■ AIM OF THE EXERCISE
Where a record holds a picture, leave the picture out; otherwise repeat every record exactly.

■ Source records
- Opening Delimiter -

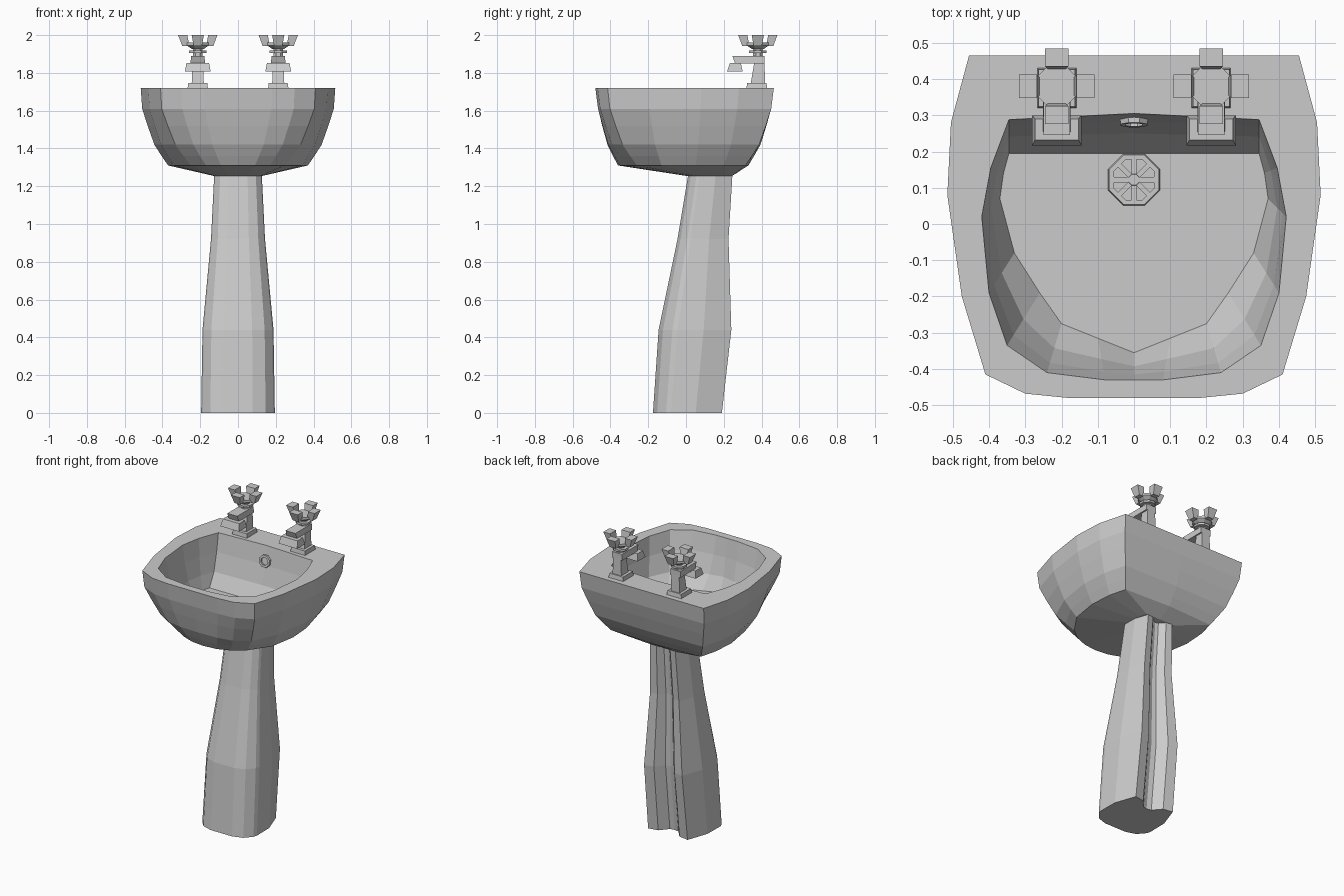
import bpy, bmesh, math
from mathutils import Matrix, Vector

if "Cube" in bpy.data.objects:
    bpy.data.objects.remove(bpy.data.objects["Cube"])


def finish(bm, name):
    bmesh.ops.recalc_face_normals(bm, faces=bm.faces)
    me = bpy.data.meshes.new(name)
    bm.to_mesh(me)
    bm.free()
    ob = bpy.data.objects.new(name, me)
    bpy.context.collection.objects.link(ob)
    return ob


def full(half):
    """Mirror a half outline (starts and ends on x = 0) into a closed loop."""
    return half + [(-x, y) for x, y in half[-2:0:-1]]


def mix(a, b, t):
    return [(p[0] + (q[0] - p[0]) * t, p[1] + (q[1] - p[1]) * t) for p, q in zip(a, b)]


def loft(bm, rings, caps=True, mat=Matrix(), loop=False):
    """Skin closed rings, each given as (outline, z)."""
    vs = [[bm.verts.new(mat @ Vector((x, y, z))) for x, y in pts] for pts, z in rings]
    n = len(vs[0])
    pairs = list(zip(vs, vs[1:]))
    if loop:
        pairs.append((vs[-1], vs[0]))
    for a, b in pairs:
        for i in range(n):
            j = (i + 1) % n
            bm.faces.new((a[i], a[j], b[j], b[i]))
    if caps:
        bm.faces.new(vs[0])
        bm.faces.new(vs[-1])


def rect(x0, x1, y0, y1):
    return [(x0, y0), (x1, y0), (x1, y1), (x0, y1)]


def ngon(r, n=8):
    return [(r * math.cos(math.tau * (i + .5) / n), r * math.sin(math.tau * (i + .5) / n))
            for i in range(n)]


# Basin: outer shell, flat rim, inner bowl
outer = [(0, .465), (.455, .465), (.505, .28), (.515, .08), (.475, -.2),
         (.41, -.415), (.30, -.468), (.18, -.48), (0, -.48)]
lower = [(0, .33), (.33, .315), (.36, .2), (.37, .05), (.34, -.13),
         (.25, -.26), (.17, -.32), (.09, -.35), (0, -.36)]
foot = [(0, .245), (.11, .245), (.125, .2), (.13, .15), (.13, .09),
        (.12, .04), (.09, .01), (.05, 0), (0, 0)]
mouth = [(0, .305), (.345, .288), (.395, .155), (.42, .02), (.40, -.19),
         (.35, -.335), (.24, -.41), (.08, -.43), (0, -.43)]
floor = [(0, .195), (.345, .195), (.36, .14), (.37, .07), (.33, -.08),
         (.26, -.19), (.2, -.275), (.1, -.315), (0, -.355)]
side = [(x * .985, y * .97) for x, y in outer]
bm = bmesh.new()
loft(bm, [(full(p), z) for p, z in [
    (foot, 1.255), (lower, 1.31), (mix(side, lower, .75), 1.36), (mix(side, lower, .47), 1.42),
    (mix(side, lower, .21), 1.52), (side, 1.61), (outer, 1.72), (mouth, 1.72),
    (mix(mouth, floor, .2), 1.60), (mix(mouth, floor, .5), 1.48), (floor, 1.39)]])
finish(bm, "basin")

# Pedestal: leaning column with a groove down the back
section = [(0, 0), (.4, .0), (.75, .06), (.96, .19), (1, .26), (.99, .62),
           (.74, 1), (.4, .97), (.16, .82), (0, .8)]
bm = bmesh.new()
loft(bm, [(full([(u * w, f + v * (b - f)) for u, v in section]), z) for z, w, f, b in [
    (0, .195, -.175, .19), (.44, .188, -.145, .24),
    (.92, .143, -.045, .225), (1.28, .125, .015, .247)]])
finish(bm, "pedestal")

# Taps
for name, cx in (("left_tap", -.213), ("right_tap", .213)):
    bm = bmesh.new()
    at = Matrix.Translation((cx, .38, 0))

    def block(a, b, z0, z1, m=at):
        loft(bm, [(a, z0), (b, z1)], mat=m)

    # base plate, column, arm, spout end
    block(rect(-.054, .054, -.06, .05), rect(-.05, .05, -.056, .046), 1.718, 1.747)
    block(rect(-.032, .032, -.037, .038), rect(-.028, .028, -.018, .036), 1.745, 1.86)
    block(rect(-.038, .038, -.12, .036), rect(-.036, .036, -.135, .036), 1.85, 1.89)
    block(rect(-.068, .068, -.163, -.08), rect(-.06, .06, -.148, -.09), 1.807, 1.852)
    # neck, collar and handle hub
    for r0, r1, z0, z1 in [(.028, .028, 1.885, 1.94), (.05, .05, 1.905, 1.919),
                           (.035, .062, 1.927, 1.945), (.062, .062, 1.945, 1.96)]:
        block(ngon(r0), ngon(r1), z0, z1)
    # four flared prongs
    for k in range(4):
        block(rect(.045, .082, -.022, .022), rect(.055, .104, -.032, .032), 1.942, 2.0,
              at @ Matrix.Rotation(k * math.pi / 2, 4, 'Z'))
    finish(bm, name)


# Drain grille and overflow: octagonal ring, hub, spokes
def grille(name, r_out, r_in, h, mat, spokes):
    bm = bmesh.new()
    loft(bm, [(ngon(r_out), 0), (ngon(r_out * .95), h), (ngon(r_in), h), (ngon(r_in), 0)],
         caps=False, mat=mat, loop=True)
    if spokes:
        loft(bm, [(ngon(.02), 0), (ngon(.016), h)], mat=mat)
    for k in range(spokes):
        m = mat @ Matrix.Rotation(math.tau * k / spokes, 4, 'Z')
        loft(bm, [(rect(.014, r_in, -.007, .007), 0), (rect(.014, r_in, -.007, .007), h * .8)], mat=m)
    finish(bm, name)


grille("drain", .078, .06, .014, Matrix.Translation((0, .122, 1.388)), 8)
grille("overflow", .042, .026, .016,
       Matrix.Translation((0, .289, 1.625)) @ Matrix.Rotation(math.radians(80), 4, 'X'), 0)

- Closing Delimiter -

■ EXERCISE RESPONSE
import bpy, bmesh, math
from mathutils import Matrix, Vector

if "Cube" in bpy.data.objects:
    bpy.data.objects.remove(bpy.data.objects["Cube"])


def finish(bm, name):
    bmesh.ops.recalc_face_normals(bm, faces=bm.faces)
    me = bpy.data.meshes.new(name)
    bm.to_mesh(me)
    bm.free()
    ob = bpy.data.objects.new(name, me)
    bpy.context.collection.objects.link(ob)
    return ob


def full(half):
    """Mirror a half outline (starts and ends on x = 0) into a closed loop."""
    return half + [(-x, y) for x, y in half[-2:0:-1]]


def mix(a, b, t):
    return [(p[0] + (q[0] - p[0]) * t, p[1] + (q[1] - p[1]) * t) for p, q in zip(a, b)]


def loft(bm, rings, caps=True, mat=Matrix(), loop=False):
    """Skin closed rings, each given as (outline, z)."""
    vs = [[bm.verts.new(mat @ Vector((x, y, z))) for x, y in pts] for pts, z in rings]
    n = len(vs[0])
    pairs = list(zip(vs, vs[1:]))
    if loop:
        pairs.append((vs[-1], vs[0]))
    for a, b in pairs:
        for i in range(n):
            j = (i + 1) % n
            bm.faces.new((a[i], a[j], b[j], b[i]))
    if caps:
        bm.faces.new(vs[0])
        bm.faces.new(vs[-1])


def rect(x0, x1, y0, y1):
    return [(x0, y0), (x1, y0), (x1, y1), (x0, y1)]


def ngon(r, n=8):
    return [(r * math.cos(math.tau * (i + .5) / n), r * math.sin(math.tau * (i + .5) / n))
            for i in range(n)]


# Basin: outer shell, flat rim, inner bowl
outer = [(0, .465), (.455, .465), (.505, .28), (.515, .08), (.475, -.2),
         (.41, -.415), (.30, -.468), (.18, -.48), (0, -.48)]
lower = [(0, .33), (.33, .315), (.36, .2), (.37, .05), (.34, -.13),
         (.25, -.26), (.17, -.32), (.09, -.35), (0, -.36)]
foot = [(0, .245), (.11, .245), (.125, .2), (.13, .15), (.13, .09),
        (.12, .04), (.09, .01), (.05, 0), (0, 0)]
mouth = [(0, .305), (.345, .288), (.395, .155), (.42, .02), (.40, -.19),
         (.35, -.335), (.24, -.41), (.08, -.43), (0, -.43)]
floor = [(0, .195), (.345, .195), (.36, .14), (.37, .07), (.33, -.08),
         (.26, -.19), (.2, -.275), (.1, -.315), (0, -.355)]
side = [(x * .985, y * .97) for x, y in outer]
bm = bmesh.new()
loft(bm, [(full(p), z) for p, z in [
    (foot, 1.255), (lower, 1.31), (mix(side, lower, .75), 1.36), (mix(side, lower, .47), 1.42),
    (mix(side, lower, .21), 1.52), (side, 1.61), (outer, 1.72), (mouth, 1.72),
    (mix(mouth, floor, .2), 1.60), (mix(mouth, floor, .5), 1.48), (floor, 1.39)]])
finish(bm, "basin")

# Pedestal: leaning column with a groove down the back
section = [(0, 0), (.4, .0), (.75, .06), (.96, .19), (1, .26), (.99, .62),
           (.74, 1), (.4, .97), (.16, .82), (0, .8)]
bm = bmesh.new()
loft(bm, [(full([(u * w, f + v * (b - f)) for u, v in section]), z) for z, w, f, b in [
    (0, .195, -.175, .19), (.44, .188, -.145, .24),
    (.92, .143, -.045, .225), (1.28, .125, .015, .247)]])
finish(bm, "pedestal")

# Taps
for name, cx in (("left_tap", -.213), ("right_tap", .213)):
    bm = bmesh.new()
    at = Matrix.Translation((cx, .38, 0))

    def block(a, b, z0, z1, m=at):
        loft(bm, [(a, z0), (b, z1)], mat=m)

    # base plate, column, arm, spout end
    block(rect(-.054, .054, -.06, .05), rect(-.05, .05, -.056, .046), 1.718, 1.747)
    block(rect(-.032, .032, -.037, .038), rect(-.028, .028, -.018, .036), 1.745, 1.86)
    block(rect(-.038, .038, -.12, .036), rect(-.036, .036, -.135, .036), 1.85, 1.89)
    block(rect(-.068, .068, -.163, -.08), rect(-.06, .06, -.148, -.09), 1.807, 1.852)
    # neck, collar and handle hub
    for r0, r1, z0, z1 in [(.028, .028, 1.885, 1.94), (.05, .05, 1.905, 1.919),
                           (.035, .062, 1.927, 1.945), (.062, .062, 1.945, 1.96)]:
        block(ngon(r0), ngon(r1), z0, z1)
    # four flared prongs
    for k in range(4):
        block(rect(.045, .082, -.022, .022), rect(.055, .104, -.032, .032), 1.942, 2.0,
              at @ Matrix.Rotation(k * math.pi / 2, 4, 'Z'))
    finish(bm, name)


# Drain grille and overflow: octagonal ring, hub, spokes
def grille(name, r_out, r_in, h, mat, spokes):
    bm = bmesh.new()
    loft(bm, [(ngon(r_out), 0), (ngon(r_out * .95), h), (ngon(r_in), h), (ngon(r_in), 0)],
         caps=False, mat=mat, loop=True)
    if spokes:
        loft(bm, [(ngon(.02), 0), (ngon(.016), h)], mat=mat)
    for k in range(spokes):
        m = mat @ Matrix.Rotation(math.tau * k / spokes, 4, 'Z')
        loft(bm, [(rect(.014, r_in, -.007, .007), 0), (rect(.014, r_in, -.007, .007), h * .8)], mat=m)
    finish(bm, name)


grille("drain", .078, .06, .014, Matrix.Translation((0, .122, 1.388)), 8)
grille("overflow", .042, .026, .016,
       Matrix.Translation((0, .289, 1.625)) @ Matrix.Rotation(math.radians(80), 4, 'X'), 0)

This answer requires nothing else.